● Supplied material
========================

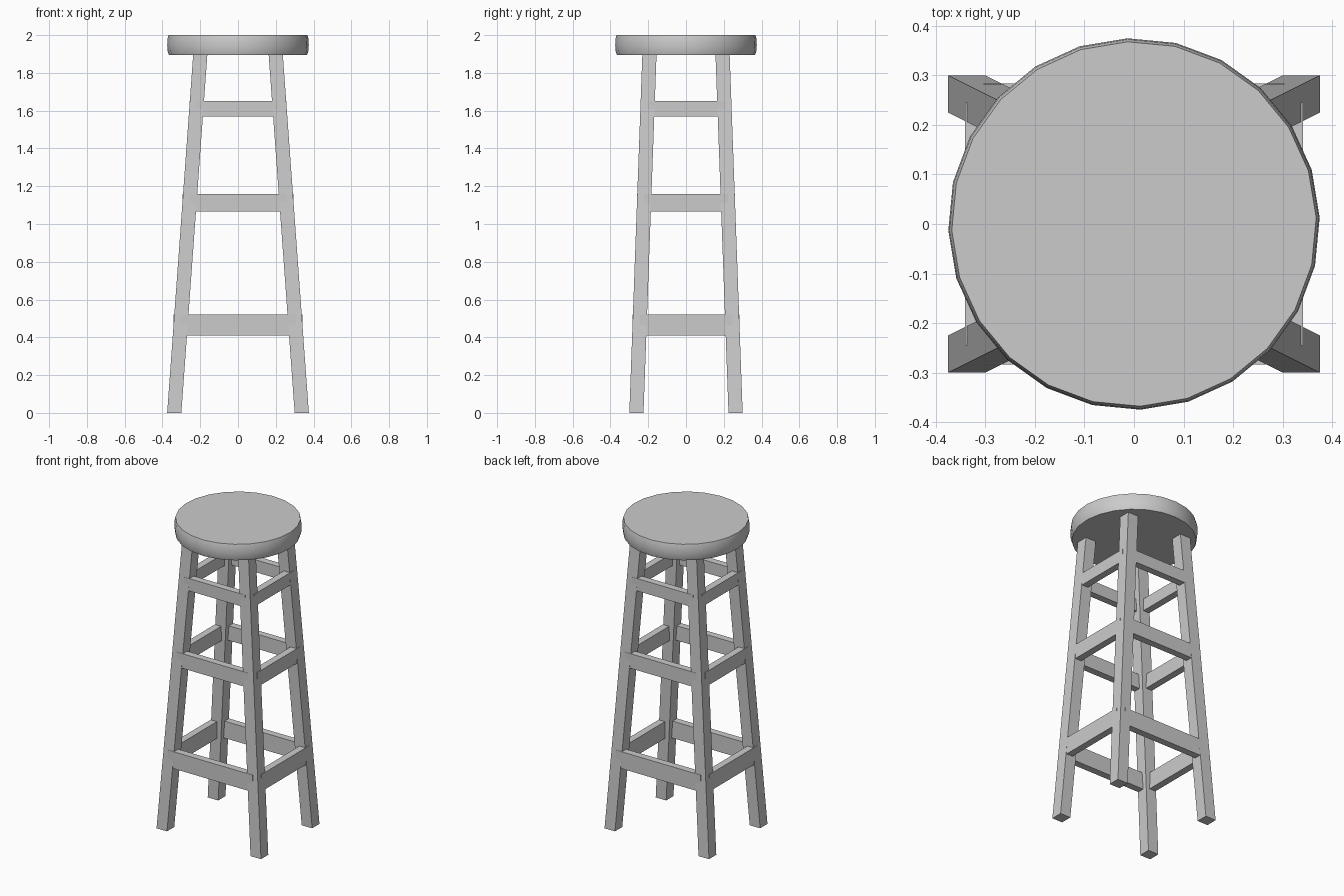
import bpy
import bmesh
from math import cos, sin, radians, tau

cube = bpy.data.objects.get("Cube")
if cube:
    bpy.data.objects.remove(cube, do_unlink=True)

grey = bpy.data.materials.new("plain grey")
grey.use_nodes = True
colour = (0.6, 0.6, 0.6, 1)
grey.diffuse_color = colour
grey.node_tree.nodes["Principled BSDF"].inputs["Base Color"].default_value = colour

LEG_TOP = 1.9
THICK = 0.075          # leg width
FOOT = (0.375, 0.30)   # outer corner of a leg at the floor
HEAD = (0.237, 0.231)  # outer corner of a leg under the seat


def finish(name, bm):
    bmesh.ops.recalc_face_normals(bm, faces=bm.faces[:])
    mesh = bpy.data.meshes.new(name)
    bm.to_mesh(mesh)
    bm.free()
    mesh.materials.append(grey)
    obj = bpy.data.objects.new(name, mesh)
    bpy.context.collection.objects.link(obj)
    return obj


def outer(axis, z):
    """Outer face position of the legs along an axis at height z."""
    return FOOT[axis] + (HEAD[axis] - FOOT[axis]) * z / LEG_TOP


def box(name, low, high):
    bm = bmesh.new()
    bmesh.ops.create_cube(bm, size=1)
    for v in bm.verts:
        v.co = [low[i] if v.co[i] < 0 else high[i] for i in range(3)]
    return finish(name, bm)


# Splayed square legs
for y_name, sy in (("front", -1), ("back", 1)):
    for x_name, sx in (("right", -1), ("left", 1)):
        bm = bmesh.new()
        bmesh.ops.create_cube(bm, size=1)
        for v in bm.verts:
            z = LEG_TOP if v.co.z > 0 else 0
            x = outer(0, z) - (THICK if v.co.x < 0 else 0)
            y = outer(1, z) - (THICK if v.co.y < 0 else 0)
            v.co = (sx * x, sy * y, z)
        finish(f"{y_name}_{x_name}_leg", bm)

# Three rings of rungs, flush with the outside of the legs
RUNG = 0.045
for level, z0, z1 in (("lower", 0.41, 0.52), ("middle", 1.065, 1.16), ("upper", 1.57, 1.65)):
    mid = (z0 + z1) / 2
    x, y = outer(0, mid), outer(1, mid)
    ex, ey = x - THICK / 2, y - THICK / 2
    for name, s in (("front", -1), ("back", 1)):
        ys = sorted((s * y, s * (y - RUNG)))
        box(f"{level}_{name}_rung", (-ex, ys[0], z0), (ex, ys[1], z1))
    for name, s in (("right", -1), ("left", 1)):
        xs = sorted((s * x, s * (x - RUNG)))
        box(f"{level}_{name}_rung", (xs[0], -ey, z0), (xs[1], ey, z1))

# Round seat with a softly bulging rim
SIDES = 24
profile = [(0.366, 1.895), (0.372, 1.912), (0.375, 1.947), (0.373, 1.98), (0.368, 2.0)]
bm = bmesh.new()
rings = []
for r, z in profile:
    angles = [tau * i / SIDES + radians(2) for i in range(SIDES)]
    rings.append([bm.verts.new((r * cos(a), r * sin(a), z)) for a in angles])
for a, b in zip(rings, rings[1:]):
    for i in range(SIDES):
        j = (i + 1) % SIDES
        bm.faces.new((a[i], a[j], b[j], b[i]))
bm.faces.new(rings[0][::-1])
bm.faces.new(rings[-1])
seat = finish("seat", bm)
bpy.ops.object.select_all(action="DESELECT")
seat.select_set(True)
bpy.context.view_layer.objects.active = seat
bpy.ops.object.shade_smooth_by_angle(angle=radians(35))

========================

● Problem details
Repeat the entries exactly, without pictures.

● Exercise result
import bpy
import bmesh
from math import cos, sin, radians, tau

cube = bpy.data.objects.get("Cube")
if cube:
    bpy.data.objects.remove(cube, do_unlink=True)

grey = bpy.data.materials.new("plain grey")
grey.use_nodes = True
colour = (0.6, 0.6, 0.6, 1)
grey.diffuse_color = colour
grey.node_tree.nodes["Principled BSDF"].inputs["Base Color"].default_value = colour

LEG_TOP = 1.9
THICK = 0.075          # leg width
FOOT = (0.375, 0.30)   # outer corner of a leg at the floor
HEAD = (0.237, 0.231)  # outer corner of a leg under the seat


def finish(name, bm):
    bmesh.ops.recalc_face_normals(bm, faces=bm.faces[:])
    mesh = bpy.data.meshes.new(name)
    bm.to_mesh(mesh)
    bm.free()
    mesh.materials.append(grey)
    obj = bpy.data.objects.new(name, mesh)
    bpy.context.collection.objects.link(obj)
    return obj


def outer(axis, z):
    """Outer face position of the legs along an axis at height z."""
    return FOOT[axis] + (HEAD[axis] - FOOT[axis]) * z / LEG_TOP


def box(name, low, high):
    bm = bmesh.new()
    bmesh.ops.create_cube(bm, size=1)
    for v in bm.verts:
        v.co = [low[i] if v.co[i] < 0 else high[i] for i in range(3)]
    return finish(name, bm)


# Splayed square legs
for y_name, sy in (("front", -1), ("back", 1)):
    for x_name, sx in (("right", -1), ("left", 1)):
        bm = bmesh.new()
        bmesh.ops.create_cube(bm, size=1)
        for v in bm.verts:
            z = LEG_TOP if v.co.z > 0 else 0
            x = outer(0, z) - (THICK if v.co.x < 0 else 0)
            y = outer(1, z) - (THICK if v.co.y < 0 else 0)
            v.co = (sx * x, sy * y, z)
        finish(f"{y_name}_{x_name}_leg", bm)

# Three rings of rungs, flush with the outside of the legs
RUNG = 0.045
for level, z0, z1 in (("lower", 0.41, 0.52), ("middle", 1.065, 1.16), ("upper", 1.57, 1.65)):
    mid = (z0 + z1) / 2
    x, y = outer(0, mid), outer(1, mid)
    ex, ey = x - THICK / 2, y - THICK / 2
    for name, s in (("front", -1), ("back", 1)):
        ys = sorted((s * y, s * (y - RUNG)))
        box(f"{level}_{name}_rung", (-ex, ys[0], z0), (ex, ys[1], z1))
    for name, s in (("right", -1), ("left", 1)):
        xs = sorted((s * x, s * (x - RUNG)))
        box(f"{level}_{name}_rung", (xs[0], -ey, z0), (xs[1], ey, z1))

# Round seat with a softly bulging rim
SIDES = 24
profile = [(0.366, 1.895), (0.372, 1.912), (0.375, 1.947), (0.373, 1.98), (0.368, 2.0)]
bm = bmesh.new()
rings = []
for r, z in profile:
    angles = [tau * i / SIDES + radians(2) for i in range(SIDES)]
    rings.append([bm.verts.new((r * cos(a), r * sin(a), z)) for a in angles])
for a, b in zip(rings, rings[1:]):
    for i in range(SIDES):
        j = (i + 1) % SIDES
        bm.faces.new((a[i], a[j], b[j], b[i]))
bm.faces.new(rings[0][::-1])
bm.faces.new(rings[-1])
seat = finish("seat", bm)
bpy.ops.object.select_all(action="DESELECT")
seat.select_set(True)
bpy.context.view_layer.objects.active = seat
bpy.ops.object.shade_smooth_by_angle(angle=radians(35))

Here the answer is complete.